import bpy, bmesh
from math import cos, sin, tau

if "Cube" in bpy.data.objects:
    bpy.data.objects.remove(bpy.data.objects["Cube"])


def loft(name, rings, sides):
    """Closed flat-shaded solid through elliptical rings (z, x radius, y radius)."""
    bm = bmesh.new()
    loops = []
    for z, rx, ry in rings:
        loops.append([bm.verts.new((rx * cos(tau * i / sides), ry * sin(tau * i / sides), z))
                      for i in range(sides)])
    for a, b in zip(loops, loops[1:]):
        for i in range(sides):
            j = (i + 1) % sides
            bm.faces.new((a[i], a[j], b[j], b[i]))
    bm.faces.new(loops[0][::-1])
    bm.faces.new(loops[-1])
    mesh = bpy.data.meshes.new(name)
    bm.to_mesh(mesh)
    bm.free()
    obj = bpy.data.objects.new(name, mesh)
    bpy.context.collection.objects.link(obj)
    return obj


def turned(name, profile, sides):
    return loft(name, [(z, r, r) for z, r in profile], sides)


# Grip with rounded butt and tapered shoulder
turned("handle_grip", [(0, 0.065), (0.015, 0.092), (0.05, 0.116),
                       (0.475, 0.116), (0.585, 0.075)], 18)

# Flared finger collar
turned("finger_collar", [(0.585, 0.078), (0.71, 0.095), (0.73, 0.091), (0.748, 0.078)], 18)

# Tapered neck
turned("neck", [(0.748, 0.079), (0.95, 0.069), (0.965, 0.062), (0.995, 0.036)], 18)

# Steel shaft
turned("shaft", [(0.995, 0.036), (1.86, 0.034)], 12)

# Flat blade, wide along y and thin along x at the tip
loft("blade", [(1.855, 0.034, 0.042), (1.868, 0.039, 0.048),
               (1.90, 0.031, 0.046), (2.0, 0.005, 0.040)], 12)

---

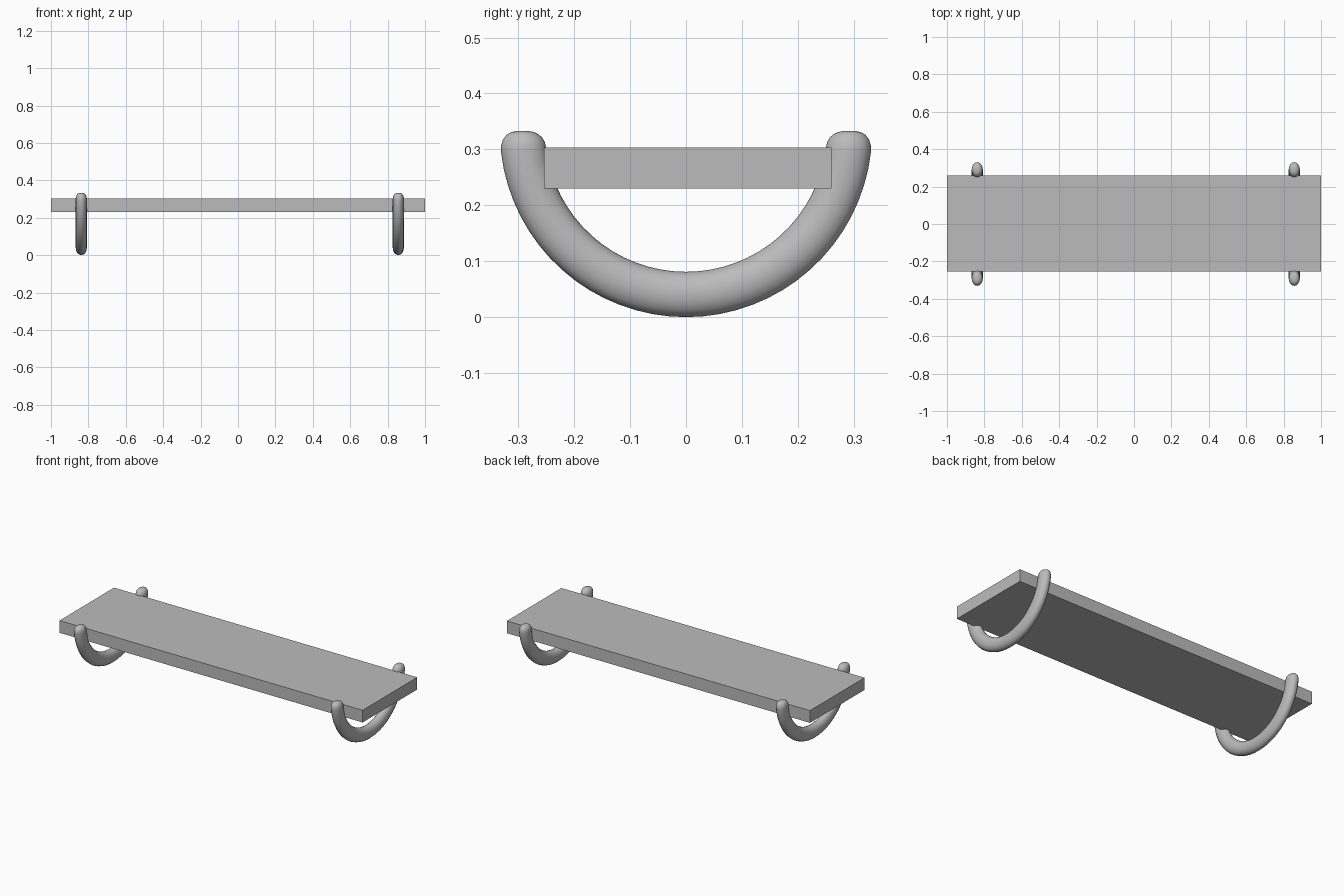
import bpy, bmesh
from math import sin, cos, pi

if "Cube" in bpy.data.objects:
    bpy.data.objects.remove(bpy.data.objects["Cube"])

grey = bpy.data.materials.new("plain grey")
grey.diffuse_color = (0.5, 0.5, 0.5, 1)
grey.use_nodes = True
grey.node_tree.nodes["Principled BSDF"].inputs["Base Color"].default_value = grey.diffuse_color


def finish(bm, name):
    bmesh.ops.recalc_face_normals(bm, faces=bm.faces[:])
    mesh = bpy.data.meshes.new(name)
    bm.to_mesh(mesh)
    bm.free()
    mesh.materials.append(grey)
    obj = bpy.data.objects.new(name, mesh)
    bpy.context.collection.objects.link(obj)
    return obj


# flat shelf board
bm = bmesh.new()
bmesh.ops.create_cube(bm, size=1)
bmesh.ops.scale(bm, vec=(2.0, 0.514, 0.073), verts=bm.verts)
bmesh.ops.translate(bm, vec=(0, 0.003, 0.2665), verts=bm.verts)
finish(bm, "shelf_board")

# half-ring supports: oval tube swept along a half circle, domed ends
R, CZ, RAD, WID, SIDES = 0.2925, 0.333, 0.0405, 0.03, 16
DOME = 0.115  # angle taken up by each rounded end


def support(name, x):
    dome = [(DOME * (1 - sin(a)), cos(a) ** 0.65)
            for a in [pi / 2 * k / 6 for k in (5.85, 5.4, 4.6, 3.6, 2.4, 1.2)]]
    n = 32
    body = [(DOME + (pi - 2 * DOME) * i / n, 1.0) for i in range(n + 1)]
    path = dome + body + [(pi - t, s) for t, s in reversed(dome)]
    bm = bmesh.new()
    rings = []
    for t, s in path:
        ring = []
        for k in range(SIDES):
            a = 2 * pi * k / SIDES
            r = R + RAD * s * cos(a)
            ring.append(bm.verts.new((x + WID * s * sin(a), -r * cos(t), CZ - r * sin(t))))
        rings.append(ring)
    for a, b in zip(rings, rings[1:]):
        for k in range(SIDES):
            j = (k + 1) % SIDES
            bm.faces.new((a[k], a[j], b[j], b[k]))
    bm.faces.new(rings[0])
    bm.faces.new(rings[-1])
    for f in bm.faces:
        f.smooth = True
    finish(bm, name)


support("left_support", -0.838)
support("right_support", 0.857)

WORK REQUIRED:
Exact duplication is required for the lines above, from the line that contains "# Flared finger collar" to the line that contains "(1.86, 0.034)], 12)", inclusive; omit all others.

RESPONSE FOR THIS EXERCISE:
# Flared finger collar
turned("finger_collar", [(0.585, 0.078), (0.71, 0.095), (0.73, 0.091), (0.748, 0.078)], 18)

# Tapered neck
turned("neck", [(0.748, 0.079), (0.95, 0.069), (0.965, 0.062), (0.995, 0.036)], 18)

# Steel shaft
turned("shaft", [(0.995, 0.036), (1.86, 0.034)], 12)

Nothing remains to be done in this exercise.